For the first time in a history spanning more than three centuries, the Town of Hempstead this year held an Iftar, the traditional breaking of the daylong fast at sundown observed by Muslims during the holy month of Ramadan.
The event, which attracted 300 people, was hosted by Supervisor Anthony J. Santino and Nasrin G. Ahmad, the first Muslim clerk in the town’s history. After prayers were recited, those in attendance ate traditional Pakistani and Turkish food.
Muslims have endured a difficult year, with a proposed travel ban focused on those from several Muslim-majority countries pushed by President Donald Trump and terrorist attacks in Europe carried out by people calling themselves Muslims. But as they mark the end of Ramadan on Saturday night and the start the three-day Eid al-Fitr festival, some Muslims also see signs of hope.

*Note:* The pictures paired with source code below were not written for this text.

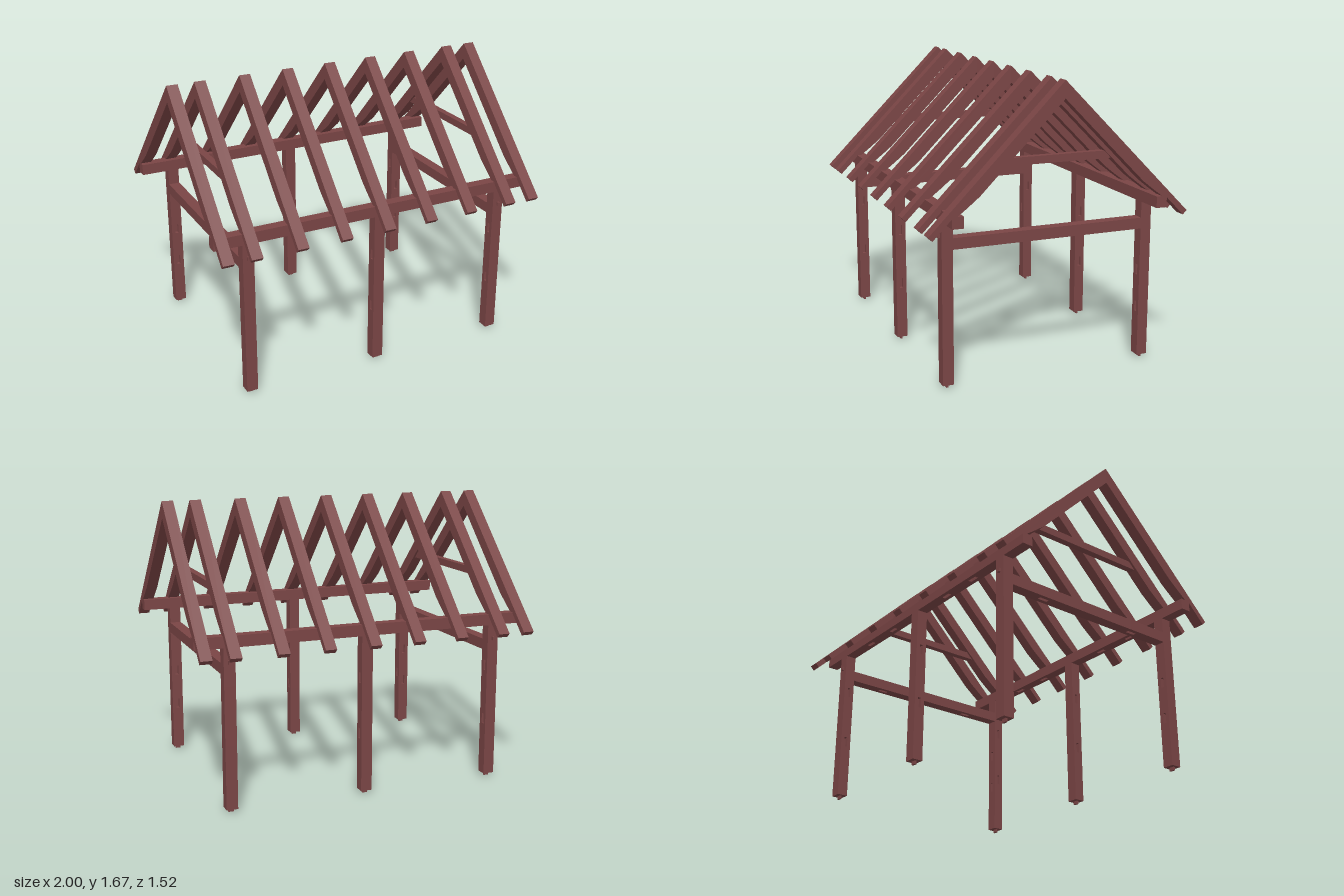
import * as THREE from 'three';
import { mergeGeometries } from 'three/addons/utils/BufferGeometryUtils.js';

const TIMBER = 0.066, DEPTH = 0.063;
const SLOT_LENGTH = 0.06, SLOT_WIDTH = 0.02, SLOT_DEPTH = 0.022;
const POST_Z = 0.598, END_X = 0.805;
const BOTTOM = 0, RIGHT = 1, TOP = 2, LEFT = 3;

// Rectangular cross-section with a slot cut into each listed side
function section(w, d, sides) {
  const points = [];
  for (let k = 0; k < 4; k++) {
    const dx = [1, 0, -1, 0][k], dy = [0, 1, 0, -1][k];
    const half = (k % 2 ? d : w) / 2, out = (k % 2 ? w : d) / 2;
    const add = (a, n) => points.push(new THREE.Vector2(dx * a + dy * n, dy * a - dx * n));
    add(-half, out);
    if (sides.includes(k)) {
      const s = SLOT_WIDTH / 2;
      add(-s, out);
      add(-s, out - SLOT_DEPTH);
      add(s, out - SLOT_DEPTH);
      add(s, out);
    }
  }
  return new THREE.Shape(points);
}

// Timber along z, divided where its mortises begin and end; mortises are [position, side]
function mortisedTimber(w, d, from, to, mortises) {
  const h = SLOT_LENGTH / 2;
  const cuts = [from, to];
  for (const [at] of mortises) cuts.push(at - h, at + h);
  cuts.sort((a, b) => a - b);
  const pieces = [];
  for (let i = 0; i < cuts.length - 1; i++) {
    const length = cuts[i + 1] - cuts[i];
    if (length < 1e-5) continue;
    const mid = (cuts[i] + cuts[i + 1]) / 2;
    const sides = mortises.filter(([at]) => Math.abs(mid - at) < h).map((m) => m[1]);
    const piece = new THREE.ExtrudeGeometry(section(w, d, sides), { depth: length, bevelEnabled: false });
    pieces.push(piece.translate(0, 0, cuts[i]));
  }
  return mergeGeometries(pieces);
}

export function createModel() {
  const model = new THREE.Group();
  model.name = 'timberFrame';
  const wood = new THREE.MeshStandardMaterial({ color: 0x7a4545 });

  const add = (name, geometry, x = 0, y = 0, z = 0) => {
    const mesh = new THREE.Mesh(geometry, wood);
    mesh.name = name;
    mesh.position.set(x, y, z);
    model.add(mesh);
    return mesh;
  };

  // Posts with foot tenons and brace mortises
  for (const x of [-END_X, 0, END_X]) {
    for (const side of [1, -1]) {
      const mortises = [];
      for (const y of [0.36, 0.69]) {
        if (x <= 0) mortises.push([y, RIGHT]);
        if (x >= 0) mortises.push([y, LEFT]);
      }
      if (x !== 0) for (const y of [0.31, 0.53]) mortises.push([y, side > 0 ? TOP : BOTTOM]);
      const post = mortisedTimber(TIMBER, DEPTH, 0.02, 0.937, mortises).rotateX(-Math.PI / 2);
      add('post', post, x, 0, side * POST_Z);
      add('footTenon', new THREE.BoxGeometry(0.03, 0.022, 0.012), x, 0.011, side * POST_Z);
    }
  }

  // Wall plates along both sides, mortised underneath
  for (const side of [1, -1]) {
    const mortises = [-0.527, -0.278, 0.278, 0.527].map((x) => [x, BOTTOM]);
    const plate = mortisedTimber(DEPTH, 0.065, -1, 1, mortises).rotateY(Math.PI / 2);
    add('wallPlate', plate, 0, 0.9675, side * POST_Z);
  }

  // Tie beams, their wedges, and collar ties on the two end frames
  const collar = new THREE.Shape([
    new THREE.Vector2(-0.385, 1.2), new THREE.Vector2(0.385, 1.2),
    new THREE.Vector2(0.342, 1.243), new THREE.Vector2(-0.342, 1.243),
  ]);
  for (const x of [-END_X, END_X]) {
    const tie = mortisedTimber(TIMBER, DEPTH, -0.568, 0.568, [[-0.33, BOTTOM], [0.33, BOTTOM]]);
    add('tieBeam', tie, x, 0.811, 0);
    for (const side of [1, -1]) {
      add('tieWedge', new THREE.BoxGeometry(0.016, 0.022, 0.03), x, 0.855, side * 0.628);
    }
    const geometry = new THREE.ExtrudeGeometry(collar, { depth: 0.04, bevelEnabled: false });
    add('collarTie', geometry.translate(0, 0, -0.02).rotateY(Math.PI / 2), x);
  }

  // Rafter pairs: deep above the plate, thin at the tail
  const half = [[0.76, 0.906], [0.737, 0.883], [0.622, 0.998], [0.6, 1.0], [0.54, 1.045], [0.477, 1.095]];
  const outline = [
    [0, 1.667],
    ...half.map(([z, y]) => [-z, y]),
    [0, 1.57],
    ...half.slice().reverse(),
  ].map(([z, y]) => new THREE.Vector2(z, y));
  const rafter = new THREE.ExtrudeGeometry(new THREE.Shape(outline), { depth: TIMBER, bevelEnabled: false });
  rafter.translate(0, 0, -TIMBER / 2).rotateY(Math.PI / 2);
  for (const x of [-0.967, -END_X, -0.537, -0.27, 0, 0.27, 0.537, END_X, 0.967]) {
    add('rafterPair', rafter, x);
  }

  return model;
}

Turnout for the June 6 event in Hempstead “knocked me over,” Ahmad said, calling it “wonderful.”
“Obviously it means a lot to me and to my community, but I think for the Town of Hempstead it proves that we are here, we are a town of inclusion, we welcome all our neighbors and new residents into a family,” said Ahmad, who was born in Uganda, grew up in England and immigrated to the United States in 1983.

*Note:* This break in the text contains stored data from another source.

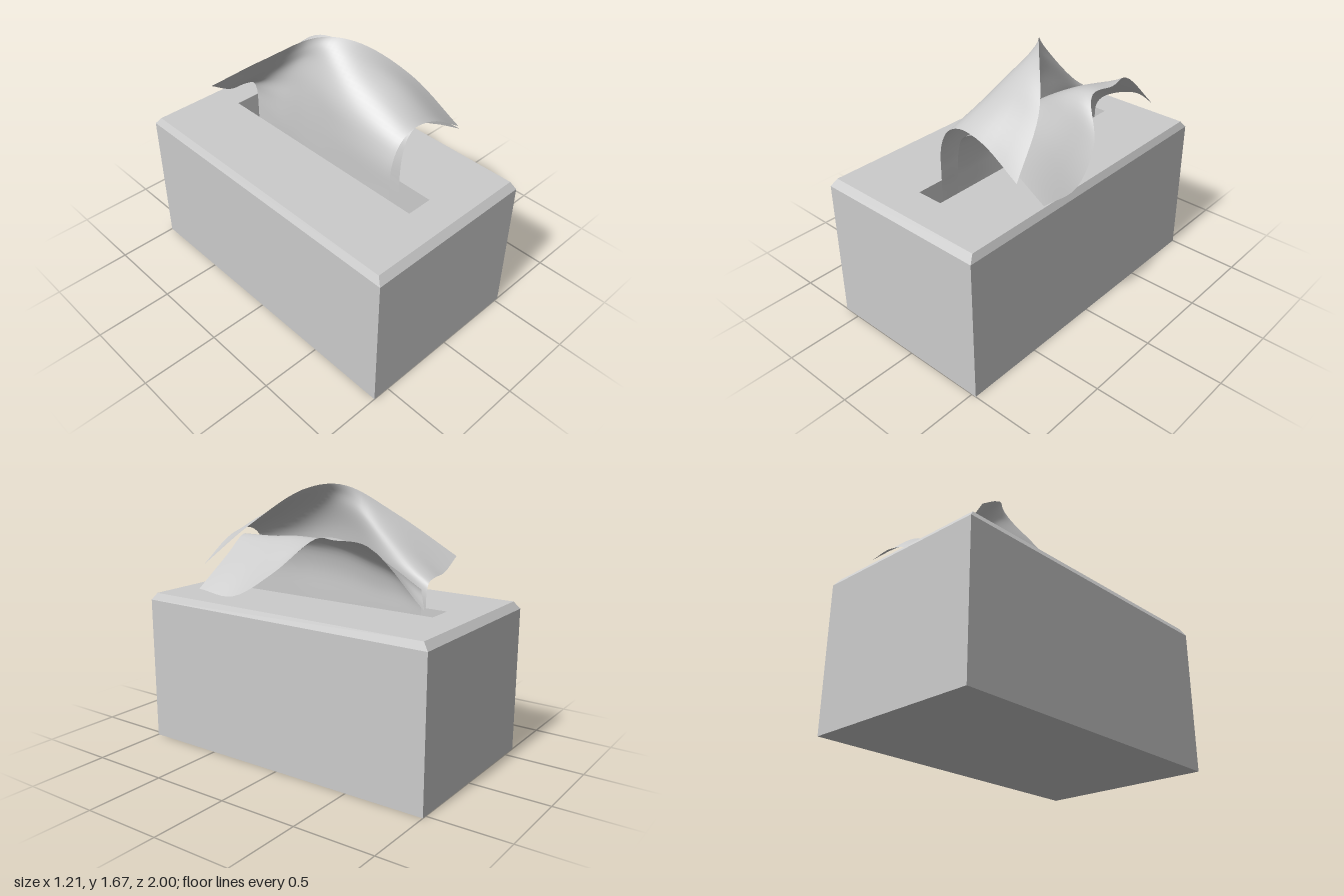
import * as THREE from 'three';

const grey = new THREE.MeshStandardMaterial({ color: 0xcccccc });
const cloth = new THREE.MeshStandardMaterial({ color: 0xcccccc, side: THREE.DoubleSide });

// Rectangle of corners at height y, counter-clockwise from above
const rect = (x0, x1, z0, z1, y) => [[x0, y, z1], [x1, y, z1], [x1, y, z0], [x0, y, z0]];

// Flat-faced solid skinned over a list of rectangles, capped at both ends
function skinLoops(loops) {
  const pos = [];
  const quad = (a, b, c, d) => pos.push(...a, ...b, ...c, ...a, ...c, ...d);
  for (let i = 0; i < loops.length - 1; i++) {
    for (let j = 0; j < 4; j++) {
      const k = (j + 1) % 4;
      quad(loops[i][j], loops[i][k], loops[i + 1][k], loops[i + 1][j]);
    }
  }
  quad(...[...loops[0]].reverse());
  quad(...loops[loops.length - 1]);
  const geo = new THREE.BufferGeometry();
  geo.setAttribute('position', new THREE.Float32BufferAttribute(pos, 3));
  geo.computeVertexNormals();
  return geo;
}

// Smooth sheet through sections that each run from the slot to the free edge
function sheet(sections, nu = 36, nv = 28) {
  const spline = (pts) => new THREE.CatmullRomCurve3(pts, false, 'centripetal');
  const rows = sections.map((s) => spline(s.map((p) => new THREE.Vector3(...p))).getPoints(nv));
  const pos = [], index = [];
  for (let v = 0; v <= nv; v++) {
    for (const p of spline(rows.map((r) => r[v])).getPoints(nu)) pos.push(p.x, p.y, p.z);
  }
  const w = nu + 1;
  for (let v = 0; v < nv; v++) {
    for (let u = 0; u < nu; u++) {
      const a = v * w + u;
      index.push(a, a + 1, a + w, a + 1, a + w + 1, a + w);
    }
  }
  const geo = new THREE.BufferGeometry();
  geo.setAttribute('position', new THREE.Float32BufferAttribute(pos, 3));
  geo.setIndex(index);
  geo.computeVertexNormals();
  return geo;
}

export function createModel() {
  const group = new THREE.Group();
  const add = (name, geo, mat) => {
    const mesh = new THREE.Mesh(geo, mat);
    mesh.name = name;
    group.add(mesh);
  };

  // Box with chamfered top and a recessed slot
  add('box', skinLoops([
    rect(-0.61, 0.53, -1, 1, 0),
    rect(-0.61, 0.53, -1, 1, 0.915),
    rect(-0.585, 0.51, -0.965, 0.965, 0.96),
    rect(-0.12, 0.05, -0.76, 0.75, 0.96),
    rect(-0.12, 0.05, -0.76, 0.75, 0.75),
  ]), grey);

  // Upper sheet: droops right at the front, twists over and droops left at the back
  add('upperTissue', sheet([
    [[-0.11, 0.8, 0.585], [-0.11, 0.98, 0.585], [-0.1, 1.19, 0.585], [-0.04, 1.31, 0.585], [0.06, 1.36, 0.585], [0.23, 1.33, 0.585], [0.47, 1.18, 0.585]],
    [[-0.115, 0.8, 0.35], [-0.115, 0.98, 0.35], [-0.11, 1.2, 0.35], [-0.07, 1.35, 0.34], [0.03, 1.45, 0.33], [0.18, 1.49, 0.31], [0.365, 1.44, 0.29]],
    [[-0.105, 0.8, 0.1], [-0.105, 0.98, 0.1], [-0.1, 1.2, 0.1], [-0.08, 1.38, 0.1], [-0.02, 1.51, 0.08], [0.06, 1.59, 0.06], [0.16, 1.64, 0.05]],
    [[-0.08, 0.8, -0.16], [-0.08, 0.98, -0.16], [-0.07, 1.2, -0.16], [-0.05, 1.38, -0.15], [-0.02, 1.52, -0.14], [-0.01, 1.6, -0.13], [0.01, 1.66, -0.12]],
    [[-0.04, 0.8, -0.42], [-0.04, 0.96, -0.42], [-0.03, 1.12, -0.42], [-0.02, 1.25, -0.41], [-0.04, 1.35, -0.4], [-0.1, 1.42, -0.39], [-0.18, 1.49, -0.37]],
    [[-0.02, 0.8, -0.675], [-0.02, 0.94, -0.675], [-0.025, 1.07, -0.675], [-0.05, 1.13, -0.675], [-0.12, 1.15, -0.675], [-0.23, 1.16, -0.675], [-0.37, 1.24, -0.68]],
  ]), cloth);

  // Lower sheet: spreads to the right along the whole slot
  add('lowerTissue', sheet([
    [[0, 0.8, 0.56], [0, 0.98, 0.56], [0.01, 1.17, 0.56], [0.05, 1.29, 0.56], [0.14, 1.33, 0.55], [0.33, 1.23, 0.52], [0.595, 1.06, 0.51]],
    [[0, 0.8, 0.32], [0, 0.98, 0.32], [0.01, 1.17, 0.32], [0.06, 1.3, 0.32], [0.17, 1.34, 0.3], [0.36, 1.26, 0.27], [0.6, 1.05, 0.24]],
    [[0.01, 0.8, 0.1], [0.01, 0.98, 0.1], [0.015, 1.17, 0.1], [0.06, 1.3, 0.1], [0.17, 1.36, 0.08], [0.34, 1.32, 0.04], [0.53, 1.2, 0]],
    [[0.015, 0.8, -0.14], [0.015, 0.98, -0.14], [0.02, 1.15, -0.14], [0.06, 1.28, -0.14], [0.13, 1.34, -0.15], [0.24, 1.38, -0.17], [0.37, 1.39, -0.18]],
    [[0.02, 0.8, -0.36], [0.02, 0.97, -0.36], [0.025, 1.1, -0.36], [0.06, 1.22, -0.36], [0.14, 1.3, -0.36], [0.26, 1.37, -0.35], [0.4, 1.4, -0.33]],
    [[0.025, 0.8, -0.52], [0.025, 0.96, -0.52], [0.03, 1.08, -0.52], [0.06, 1.17, -0.52], [0.13, 1.24, -0.52], [0.25, 1.31, -0.52], [0.36, 1.38, -0.52]],
    [[0.03, 0.8, -0.675], [0.03, 0.94, -0.675], [0.04, 1.04, -0.675], [0.08, 1.1, -0.69], [0.17, 1.14, -0.75], [0.27, 1.14, -0.81], [0.345, 1.07, -0.87]],
  ]), cloth);

  return group;
}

Other Muslim leaders see encouraging signs of acceptance, too.
“We are lucky to be living on Long Island,” said Habeeb Ahmed, a leader of the Long Island Islamic Center in Westbury. “By and large in Nassau County, the officials are very accepting, very cooperative.”
His mosque hosted an interfaith Iftar that attracted several hundred people, including local officials and religious leaders.
At the Masjid Darul Quran mosque in Bay Shore, members have long had good relations with neighbors, officials and law enforcement, said Dr. Hafiz Rehman, a leader of the mosque. Underscoring the growth of the Muslim community on Long Island, the number of people attending the final Iftar at the mosque has grown from about 400 a decade ago to more than 700 that are expected this year, he said.
The mosque has received a growing number of non-Muslim visitors since Trump defeated Democrat Hillary Clinton, Rehman said. “There is more support since Trump was elected,” he said. “There is always a blessing in disguise.”
Not everyone is optimistic. Mohsen Elsayed, a Muslim who is director of finance for the Town of Islip, said he is deeply discouraged by actions against Muslims that have occurred in various locales across the country since Trump’s election.
“I loved every moment I lived here in this country until recently we find some kind of ignorant people who show the hate and anger toward us for no reason,” said Elsayed, who has lived here for 35 years.
Ramadan is the holiest time of the year for Muslims. In addition to fasting — as many as 17 hours a day this year — it is marked by reflection, prayer, charity and making amends to those one has offended.
It is one of the five pillars of Islam, which with 1.6 billion followers is the largest religion in the world after Christianity and is the fastest-growing major religion. Long Island is home to an estimated 80,000 Muslims.
The end of Ramadan is followed by the three-day festival of Eid al-Fitr, which starts Sunday. The first day will begin with special prayer sessions at most of Long Island’s more than two dozen mosques. Attendance has grown so much at the Bay Shore mosque that five prayer sessions are scheduled, starting at 7:30 a.m. and running every hour, Rehman said.
After prayers, the faithful will return to their homes for special meals with family and friends, and children will receive gifts.